● WHAT TO WORK ON
Look through the records and report how many lines include the word "spans", with no other words.

Plain-text document sources:
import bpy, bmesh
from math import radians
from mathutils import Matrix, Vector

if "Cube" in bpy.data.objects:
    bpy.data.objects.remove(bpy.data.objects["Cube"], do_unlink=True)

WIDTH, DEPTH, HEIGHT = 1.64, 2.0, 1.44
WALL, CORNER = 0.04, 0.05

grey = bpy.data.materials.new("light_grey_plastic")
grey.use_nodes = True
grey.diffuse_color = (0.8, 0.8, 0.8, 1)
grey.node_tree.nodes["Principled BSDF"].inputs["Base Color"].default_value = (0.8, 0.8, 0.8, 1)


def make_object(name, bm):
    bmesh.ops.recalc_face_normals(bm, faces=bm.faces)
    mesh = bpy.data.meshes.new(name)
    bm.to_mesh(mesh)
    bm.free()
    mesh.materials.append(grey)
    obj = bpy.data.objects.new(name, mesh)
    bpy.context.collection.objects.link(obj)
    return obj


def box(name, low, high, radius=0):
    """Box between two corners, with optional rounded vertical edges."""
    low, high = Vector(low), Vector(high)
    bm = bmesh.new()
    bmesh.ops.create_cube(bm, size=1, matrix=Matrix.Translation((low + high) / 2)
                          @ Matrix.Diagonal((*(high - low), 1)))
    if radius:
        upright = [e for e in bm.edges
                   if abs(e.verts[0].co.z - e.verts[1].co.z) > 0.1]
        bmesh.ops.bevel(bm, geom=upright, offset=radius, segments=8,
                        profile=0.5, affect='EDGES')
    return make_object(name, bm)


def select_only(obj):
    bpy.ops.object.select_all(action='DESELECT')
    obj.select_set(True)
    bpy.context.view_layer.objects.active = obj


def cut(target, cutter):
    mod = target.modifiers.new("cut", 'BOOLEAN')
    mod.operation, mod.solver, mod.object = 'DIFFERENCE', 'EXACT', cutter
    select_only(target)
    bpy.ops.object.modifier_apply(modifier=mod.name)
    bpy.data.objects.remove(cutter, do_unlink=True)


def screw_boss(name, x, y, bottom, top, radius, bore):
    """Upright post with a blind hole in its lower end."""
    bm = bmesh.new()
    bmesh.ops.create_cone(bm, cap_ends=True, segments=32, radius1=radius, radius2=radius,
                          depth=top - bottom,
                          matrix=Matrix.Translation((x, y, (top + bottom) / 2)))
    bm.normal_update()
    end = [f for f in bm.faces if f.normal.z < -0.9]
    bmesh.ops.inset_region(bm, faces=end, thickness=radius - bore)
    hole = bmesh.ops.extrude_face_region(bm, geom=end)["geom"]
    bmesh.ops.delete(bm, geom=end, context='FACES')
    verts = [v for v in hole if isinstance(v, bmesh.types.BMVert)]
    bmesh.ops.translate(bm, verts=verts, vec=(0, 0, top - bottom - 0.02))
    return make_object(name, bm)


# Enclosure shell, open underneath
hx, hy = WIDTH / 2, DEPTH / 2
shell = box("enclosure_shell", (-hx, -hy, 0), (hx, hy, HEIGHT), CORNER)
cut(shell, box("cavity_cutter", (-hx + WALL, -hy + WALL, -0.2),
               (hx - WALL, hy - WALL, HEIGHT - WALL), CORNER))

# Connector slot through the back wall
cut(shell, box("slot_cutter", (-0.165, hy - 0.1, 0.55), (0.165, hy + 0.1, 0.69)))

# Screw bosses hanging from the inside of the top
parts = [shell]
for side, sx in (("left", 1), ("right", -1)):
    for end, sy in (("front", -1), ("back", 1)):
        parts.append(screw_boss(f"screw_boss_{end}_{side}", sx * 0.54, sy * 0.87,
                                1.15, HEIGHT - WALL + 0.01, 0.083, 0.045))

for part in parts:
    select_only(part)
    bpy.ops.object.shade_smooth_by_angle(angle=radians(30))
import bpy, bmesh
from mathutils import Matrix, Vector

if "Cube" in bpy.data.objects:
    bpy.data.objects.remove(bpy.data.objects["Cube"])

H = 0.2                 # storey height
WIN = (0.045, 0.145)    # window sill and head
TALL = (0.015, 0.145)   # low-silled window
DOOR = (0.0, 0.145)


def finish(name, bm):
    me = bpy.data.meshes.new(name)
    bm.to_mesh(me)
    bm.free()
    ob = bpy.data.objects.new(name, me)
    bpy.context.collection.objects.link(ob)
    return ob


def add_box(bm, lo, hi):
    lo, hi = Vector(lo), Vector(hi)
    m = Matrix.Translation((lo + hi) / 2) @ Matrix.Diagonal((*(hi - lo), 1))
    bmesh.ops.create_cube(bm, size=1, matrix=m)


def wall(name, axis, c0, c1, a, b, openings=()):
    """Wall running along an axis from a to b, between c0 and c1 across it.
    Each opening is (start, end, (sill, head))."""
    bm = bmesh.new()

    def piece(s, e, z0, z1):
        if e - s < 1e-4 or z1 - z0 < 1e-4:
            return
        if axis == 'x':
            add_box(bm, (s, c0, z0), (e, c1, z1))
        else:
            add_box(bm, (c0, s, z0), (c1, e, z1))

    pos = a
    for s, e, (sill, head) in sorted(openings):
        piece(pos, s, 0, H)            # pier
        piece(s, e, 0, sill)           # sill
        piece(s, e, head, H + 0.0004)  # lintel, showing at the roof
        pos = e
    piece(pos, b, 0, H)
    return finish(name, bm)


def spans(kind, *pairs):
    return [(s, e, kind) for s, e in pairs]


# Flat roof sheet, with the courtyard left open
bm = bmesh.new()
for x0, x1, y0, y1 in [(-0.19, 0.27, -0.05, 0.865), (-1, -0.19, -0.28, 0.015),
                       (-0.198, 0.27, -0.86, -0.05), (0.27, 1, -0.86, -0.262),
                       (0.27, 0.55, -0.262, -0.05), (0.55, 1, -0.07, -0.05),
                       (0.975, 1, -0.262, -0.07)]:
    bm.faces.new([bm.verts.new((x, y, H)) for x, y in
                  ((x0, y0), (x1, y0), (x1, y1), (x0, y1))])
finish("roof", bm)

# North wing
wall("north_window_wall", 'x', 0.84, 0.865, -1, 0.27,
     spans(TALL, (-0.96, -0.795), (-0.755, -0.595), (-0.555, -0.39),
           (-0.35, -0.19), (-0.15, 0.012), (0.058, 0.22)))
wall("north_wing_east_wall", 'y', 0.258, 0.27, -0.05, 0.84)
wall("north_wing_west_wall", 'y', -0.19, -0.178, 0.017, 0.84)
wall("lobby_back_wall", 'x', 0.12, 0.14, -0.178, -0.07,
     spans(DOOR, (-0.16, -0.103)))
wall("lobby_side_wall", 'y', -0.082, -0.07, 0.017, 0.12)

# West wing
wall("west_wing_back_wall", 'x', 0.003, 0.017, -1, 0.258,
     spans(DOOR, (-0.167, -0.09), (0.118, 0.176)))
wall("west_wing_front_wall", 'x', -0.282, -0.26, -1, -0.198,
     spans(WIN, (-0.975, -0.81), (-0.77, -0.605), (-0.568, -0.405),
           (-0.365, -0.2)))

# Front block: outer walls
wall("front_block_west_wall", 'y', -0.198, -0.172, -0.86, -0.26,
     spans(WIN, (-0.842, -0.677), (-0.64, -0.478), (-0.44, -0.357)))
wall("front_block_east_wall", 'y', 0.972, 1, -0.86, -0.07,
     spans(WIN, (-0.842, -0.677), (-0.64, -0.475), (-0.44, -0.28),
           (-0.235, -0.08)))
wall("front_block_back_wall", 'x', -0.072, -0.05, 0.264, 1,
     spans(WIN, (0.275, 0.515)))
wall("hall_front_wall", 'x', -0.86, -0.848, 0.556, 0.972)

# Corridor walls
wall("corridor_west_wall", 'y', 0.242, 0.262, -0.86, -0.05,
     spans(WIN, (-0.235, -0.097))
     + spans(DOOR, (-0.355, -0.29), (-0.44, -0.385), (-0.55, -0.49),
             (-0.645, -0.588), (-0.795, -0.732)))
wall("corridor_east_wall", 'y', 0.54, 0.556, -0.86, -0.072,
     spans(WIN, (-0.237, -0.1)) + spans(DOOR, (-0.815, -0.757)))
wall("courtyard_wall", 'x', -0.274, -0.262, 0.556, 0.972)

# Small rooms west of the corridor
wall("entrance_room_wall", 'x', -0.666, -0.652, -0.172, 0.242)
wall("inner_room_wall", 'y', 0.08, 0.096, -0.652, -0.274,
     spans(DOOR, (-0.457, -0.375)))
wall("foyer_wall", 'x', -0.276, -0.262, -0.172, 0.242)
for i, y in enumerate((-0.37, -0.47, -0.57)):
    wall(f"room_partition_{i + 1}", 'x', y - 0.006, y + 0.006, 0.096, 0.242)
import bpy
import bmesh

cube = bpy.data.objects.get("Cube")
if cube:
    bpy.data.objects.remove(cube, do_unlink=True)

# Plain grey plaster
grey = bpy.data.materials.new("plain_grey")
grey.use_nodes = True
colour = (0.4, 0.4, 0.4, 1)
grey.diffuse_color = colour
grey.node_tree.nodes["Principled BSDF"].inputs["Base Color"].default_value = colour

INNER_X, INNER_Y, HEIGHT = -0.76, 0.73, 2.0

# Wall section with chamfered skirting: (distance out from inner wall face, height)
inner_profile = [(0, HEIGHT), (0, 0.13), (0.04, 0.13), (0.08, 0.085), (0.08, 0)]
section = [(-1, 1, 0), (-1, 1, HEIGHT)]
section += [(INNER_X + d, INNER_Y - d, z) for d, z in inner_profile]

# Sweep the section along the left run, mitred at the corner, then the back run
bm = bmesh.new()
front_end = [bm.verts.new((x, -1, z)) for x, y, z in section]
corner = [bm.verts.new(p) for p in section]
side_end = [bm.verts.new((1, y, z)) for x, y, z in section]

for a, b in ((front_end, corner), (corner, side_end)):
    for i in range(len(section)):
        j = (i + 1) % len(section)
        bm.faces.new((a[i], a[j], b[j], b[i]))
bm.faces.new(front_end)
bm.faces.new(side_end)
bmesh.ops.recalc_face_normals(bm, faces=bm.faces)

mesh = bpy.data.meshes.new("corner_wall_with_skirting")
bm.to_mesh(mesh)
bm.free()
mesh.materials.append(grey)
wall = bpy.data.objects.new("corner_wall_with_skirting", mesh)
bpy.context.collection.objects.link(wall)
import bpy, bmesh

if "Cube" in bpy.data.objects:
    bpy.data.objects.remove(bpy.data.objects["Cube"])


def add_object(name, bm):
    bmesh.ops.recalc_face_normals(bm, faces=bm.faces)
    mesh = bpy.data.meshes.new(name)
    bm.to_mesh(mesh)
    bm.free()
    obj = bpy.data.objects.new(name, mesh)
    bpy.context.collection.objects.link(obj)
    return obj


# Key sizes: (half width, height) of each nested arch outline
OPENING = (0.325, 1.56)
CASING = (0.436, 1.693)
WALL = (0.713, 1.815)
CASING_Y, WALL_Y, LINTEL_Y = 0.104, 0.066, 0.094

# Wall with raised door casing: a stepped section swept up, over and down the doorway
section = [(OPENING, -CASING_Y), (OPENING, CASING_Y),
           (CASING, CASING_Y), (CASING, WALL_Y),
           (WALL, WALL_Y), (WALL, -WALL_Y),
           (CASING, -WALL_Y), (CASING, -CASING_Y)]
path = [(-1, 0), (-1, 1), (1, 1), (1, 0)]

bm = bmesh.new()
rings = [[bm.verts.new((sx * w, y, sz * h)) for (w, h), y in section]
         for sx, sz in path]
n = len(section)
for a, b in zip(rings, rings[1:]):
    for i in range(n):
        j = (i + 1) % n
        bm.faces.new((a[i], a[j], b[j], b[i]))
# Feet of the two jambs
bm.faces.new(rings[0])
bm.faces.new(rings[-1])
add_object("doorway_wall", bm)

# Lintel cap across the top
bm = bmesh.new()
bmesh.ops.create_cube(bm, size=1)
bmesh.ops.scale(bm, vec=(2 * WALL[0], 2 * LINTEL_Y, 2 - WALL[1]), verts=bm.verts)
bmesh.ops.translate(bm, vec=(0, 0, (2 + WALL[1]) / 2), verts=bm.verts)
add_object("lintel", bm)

● SOLUTION TO THE PROBLEM
12